Task objective: Check each line of the listing for the word "position" and report the ones that have it.
━━━ Information supplied ━━━
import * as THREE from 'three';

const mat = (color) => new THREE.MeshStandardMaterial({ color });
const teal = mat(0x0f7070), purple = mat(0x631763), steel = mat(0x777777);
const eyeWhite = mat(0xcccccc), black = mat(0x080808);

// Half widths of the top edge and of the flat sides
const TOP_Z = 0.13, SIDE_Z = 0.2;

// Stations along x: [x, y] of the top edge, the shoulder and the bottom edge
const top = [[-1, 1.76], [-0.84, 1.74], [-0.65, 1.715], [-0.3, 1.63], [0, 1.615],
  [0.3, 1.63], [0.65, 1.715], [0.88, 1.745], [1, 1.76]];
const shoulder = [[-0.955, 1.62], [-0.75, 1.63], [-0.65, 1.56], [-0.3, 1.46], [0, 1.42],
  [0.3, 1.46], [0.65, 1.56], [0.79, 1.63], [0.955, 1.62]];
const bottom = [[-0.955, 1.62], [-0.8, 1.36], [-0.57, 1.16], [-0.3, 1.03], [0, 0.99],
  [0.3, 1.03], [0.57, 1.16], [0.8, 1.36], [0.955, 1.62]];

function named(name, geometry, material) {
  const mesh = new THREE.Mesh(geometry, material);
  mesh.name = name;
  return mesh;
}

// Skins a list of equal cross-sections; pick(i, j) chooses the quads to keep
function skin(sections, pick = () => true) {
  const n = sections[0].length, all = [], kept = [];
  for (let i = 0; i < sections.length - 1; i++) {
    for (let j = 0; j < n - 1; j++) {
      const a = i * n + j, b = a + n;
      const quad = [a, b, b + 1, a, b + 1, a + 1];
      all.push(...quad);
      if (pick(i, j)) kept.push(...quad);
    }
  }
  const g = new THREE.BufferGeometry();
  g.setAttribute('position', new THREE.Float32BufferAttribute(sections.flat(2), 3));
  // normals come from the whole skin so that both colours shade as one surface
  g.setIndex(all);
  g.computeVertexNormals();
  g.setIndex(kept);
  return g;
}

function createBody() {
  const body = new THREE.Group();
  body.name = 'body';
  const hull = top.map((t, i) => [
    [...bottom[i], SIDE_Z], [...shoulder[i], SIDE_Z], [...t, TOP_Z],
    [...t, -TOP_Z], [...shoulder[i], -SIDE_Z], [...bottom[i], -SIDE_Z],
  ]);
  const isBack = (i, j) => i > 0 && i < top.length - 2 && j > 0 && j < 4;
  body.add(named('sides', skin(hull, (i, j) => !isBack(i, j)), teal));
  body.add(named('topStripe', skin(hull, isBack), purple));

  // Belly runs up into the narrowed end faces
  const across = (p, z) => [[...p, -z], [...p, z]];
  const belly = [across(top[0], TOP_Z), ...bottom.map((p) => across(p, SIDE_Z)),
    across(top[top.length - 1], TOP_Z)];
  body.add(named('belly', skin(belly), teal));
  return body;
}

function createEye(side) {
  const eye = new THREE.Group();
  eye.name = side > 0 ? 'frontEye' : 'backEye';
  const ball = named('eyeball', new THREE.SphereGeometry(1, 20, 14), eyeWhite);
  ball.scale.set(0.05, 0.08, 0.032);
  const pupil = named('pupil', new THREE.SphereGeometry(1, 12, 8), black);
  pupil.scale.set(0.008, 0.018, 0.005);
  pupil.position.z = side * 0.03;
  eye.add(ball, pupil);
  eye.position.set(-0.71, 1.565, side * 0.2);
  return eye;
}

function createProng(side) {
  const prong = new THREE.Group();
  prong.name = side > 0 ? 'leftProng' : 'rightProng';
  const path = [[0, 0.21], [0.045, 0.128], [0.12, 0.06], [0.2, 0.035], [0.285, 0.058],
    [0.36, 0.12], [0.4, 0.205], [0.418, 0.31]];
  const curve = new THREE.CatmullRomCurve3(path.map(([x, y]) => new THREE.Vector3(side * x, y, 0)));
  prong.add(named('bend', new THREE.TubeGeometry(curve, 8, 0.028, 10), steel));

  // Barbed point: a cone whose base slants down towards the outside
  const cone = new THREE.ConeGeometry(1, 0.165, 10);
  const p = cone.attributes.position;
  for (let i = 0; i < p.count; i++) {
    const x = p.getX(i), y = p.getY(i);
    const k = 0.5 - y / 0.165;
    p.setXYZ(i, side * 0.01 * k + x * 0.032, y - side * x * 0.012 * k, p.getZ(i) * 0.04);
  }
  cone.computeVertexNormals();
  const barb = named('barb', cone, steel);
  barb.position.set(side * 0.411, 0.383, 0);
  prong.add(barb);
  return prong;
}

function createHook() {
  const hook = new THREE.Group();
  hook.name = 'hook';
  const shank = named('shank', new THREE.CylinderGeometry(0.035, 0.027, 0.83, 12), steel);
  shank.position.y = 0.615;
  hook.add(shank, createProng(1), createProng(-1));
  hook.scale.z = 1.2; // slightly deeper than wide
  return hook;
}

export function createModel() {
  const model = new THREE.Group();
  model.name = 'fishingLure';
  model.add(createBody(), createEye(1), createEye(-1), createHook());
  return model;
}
━━━
Response area:
  g.setAttribute('position', new THREE.Float32BufferAttribute(sections.flat(2), 3));
  pupil.position.z = side * 0.03;
  eye.position.set(-0.71, 1.565, side * 0.2);
  const p = cone.attributes.position;
  barb.position.set(side * 0.411, 0.383, 0);
  shank.position.y = 0.615;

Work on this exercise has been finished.